#### PORTAL USER GUIDE

# Hierarchical Clustering (Distance Matrix)

The **Hierarchical Clustering Distance Matrix** is a matrix (two-dimensional array) containing the distances, taken pairwise, of a set of points. This matrix will have a size of N \times N where N is the number of points, nodes or vertices.

The output of this is a graph which shows how similar each of the different areas are when taking into account a range of variables. Closeness to each other on the distance matrix suggests greater similarity.

### SET UP

To illustrate the use of the **Hierarchical Clustering (Distance Matrix)** tool, we will use a dataset on *Income, Inequality and Financial Stress* across the *Greater Hobart* area. To do this:

**Select***Greater Hobart*as your area.**Select***SA2 OECD Indicators: Income, Inequality and Financial Stress 2011*as your dataset, selecting all variables.

### Inputs

Once you have done this, open the **Hierarchical Clustering (Distance Matrix)** tool (*Tools → Charts→ Hierarchical Clustering (Distance Matrix)*) and enter the parameters listed below.

The parameters that need to be entered are:

*Dataset Input:*Select a dataset that contains the variables of interest.**Select***SA2 OECD Indicators: Income, Inequality and Financial Stress 2011.**Variables:*A set of independent variables.**Select**the following variables:*Median Disposable Income (Synthetic Data)**Gini Coefficient (Synthetic Data)**Poverty Rate (Synthetic Data)**% with no access to emergency money (Synthetic Data)**% Can’t afford a night out (Synthetic Data)*

*Distance Metric:*Distance measure to be used.**Select***euclidean.**euclidean:*“ordinary” straight-line distance between two points in Euclidean space.*maximum:*greatest distance along any coordinate dimension, also known as chessboard distance.*manhattan:*the distance between two points measured along axes at right angles.*canberra:*a measure of similarity and dissimilarity between groups.*binary:*measures the minimum number of substitutions required to change one string into the other, or the minimum number of errors that could have transformed one string into the other.*minkowski:*is a metric in a normed vector space which can be considered as a generalization of both the Euclidean distance and the Manhattan distance.

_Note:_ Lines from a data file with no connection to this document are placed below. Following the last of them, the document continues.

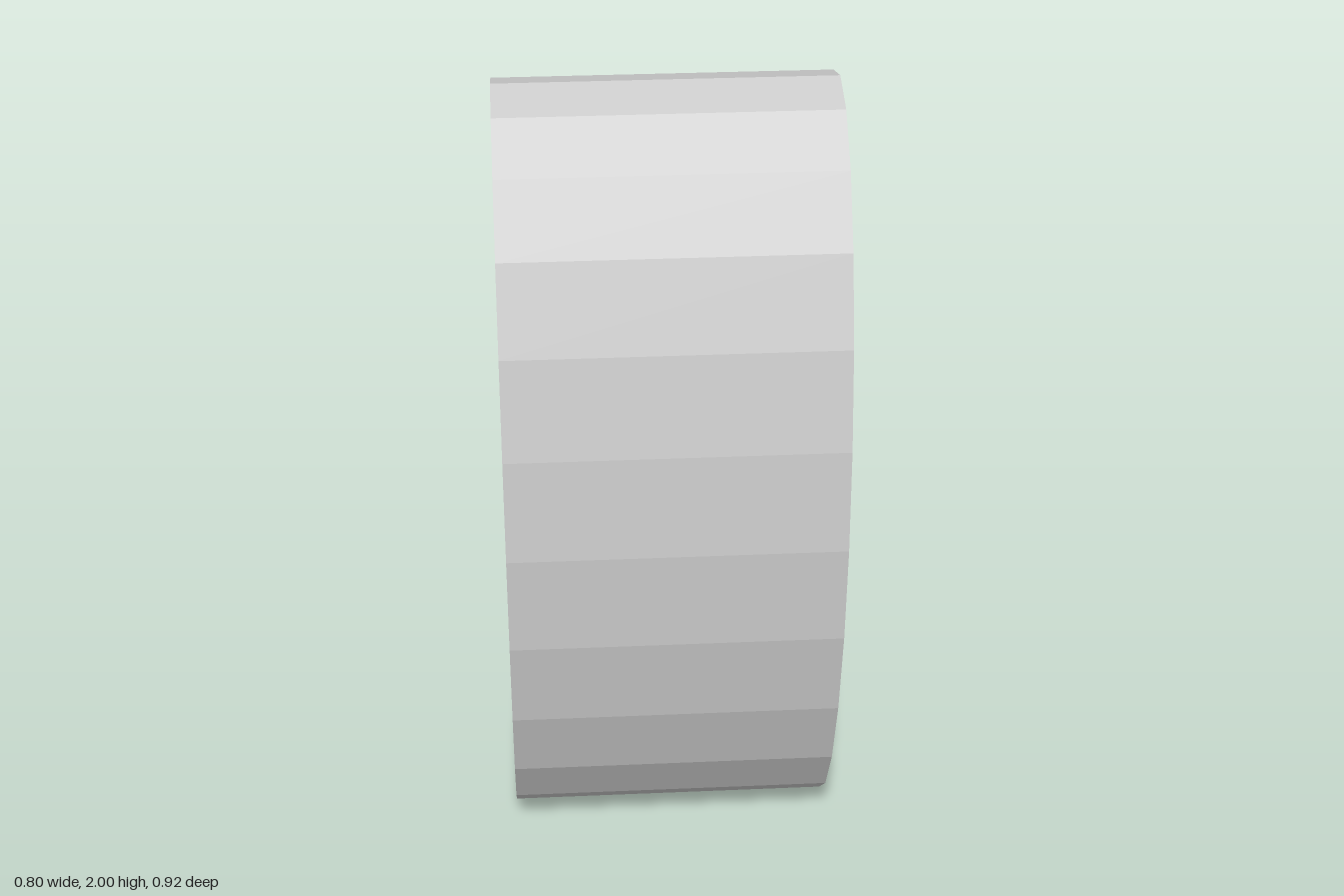
import * as THREE from 'three';

const SIDES = 24;
const ASPECT = 0.46; // depth of the ellipse relative to its height

// Faceted ellipse outline with a corner at the very top
function ellipsePoints(radius) {
  return Array.from({ length: SIDES }, (_, i) => {
    const a = (i / SIDES) * Math.PI * 2;
    return new THREE.Vector2(Math.cos(a) * radius * ASPECT, Math.sin(a) * radius);
  });
}

// Elliptical slab lying along x, optionally with an elliptical hole
function slab(name, radius, width, holeRadius) {
  const shape = new THREE.Shape(ellipsePoints(radius));
  if (holeRadius) shape.holes.push(new THREE.Path(ellipsePoints(holeRadius)));
  const geometry = new THREE.ExtrudeGeometry(shape, { depth: width, bevelEnabled: false });
  geometry.translate(0, 0, -width / 2);
  geometry.rotateY(Math.PI / 2);
  geometry.translate(0, 1, 0);
  const material = new THREE.MeshStandardMaterial({ color: 0xcccccc, flatShading: true });
  const mesh = new THREE.Mesh(geometry, material);
  mesh.name = name;
  return mesh;
}

export function createModel() {
  const model = new THREE.Group();
  model.name = 'wheel';
  // Tyre with an open centre, and a slightly narrower hub set loosely inside it
  model.add(slab('tyre', 1, 0.8, 0.58));
  model.add(slab('hub', 0.567, 0.7));
  return model;
}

*Cluster Metric:*The agglomeration method (linkage rule) to be used. It is important to note that in every method used, the analysis is processed as a complete-link case.**Select***complete.**ward:*calculates the increase in the error sum of squares (ESS) after fusing two clusters.*single:*the two closest points from each cluster*complete:*the two furthest points from each cluster*average:*the average of the cluster’s distances is taken whilst compensating for the number of points in that cluster*mcquitty:*the average of the cluster’s distances is taken, not considering the number of points in that cluster.*median:*the inter-cluster median point*centroid:*the inter-cluster mid-point

- Observation Labels: A variable whose values are to be used as labels for each case.
**Select***SA2 Name*. *Chart Title:*A title for your Hierarchical Clustering Dendrogram.**Type***Income, Inequality and Financial stress in Greater Hobart*.*Greyscale:*Specify whether you would like your graph to be grey-scale (checked) or colour (unchecked).**Untick**this box.

**Note:** Please see the documentation of **Cluster Analysis (Hierarchical)** for further details.

Once you have selected your parameters, click **Run Tool**.

### Outputs

Once you have run the tool, click the **Display Output** button which appears in the pop-up dialogue box. This should open up a chart tool looking like the one shown below.

The output shows the distance between each *Hobart SA2*. The smaller the number, the closer they are in relation to the variables chosen. We can see that *Kingston Beach* is close to *Claremont*, as it has a value of *18.904*, compared to *Bellerive* and *Bridgewater* that have a high value of *660.21* indicating that they are considered further apart.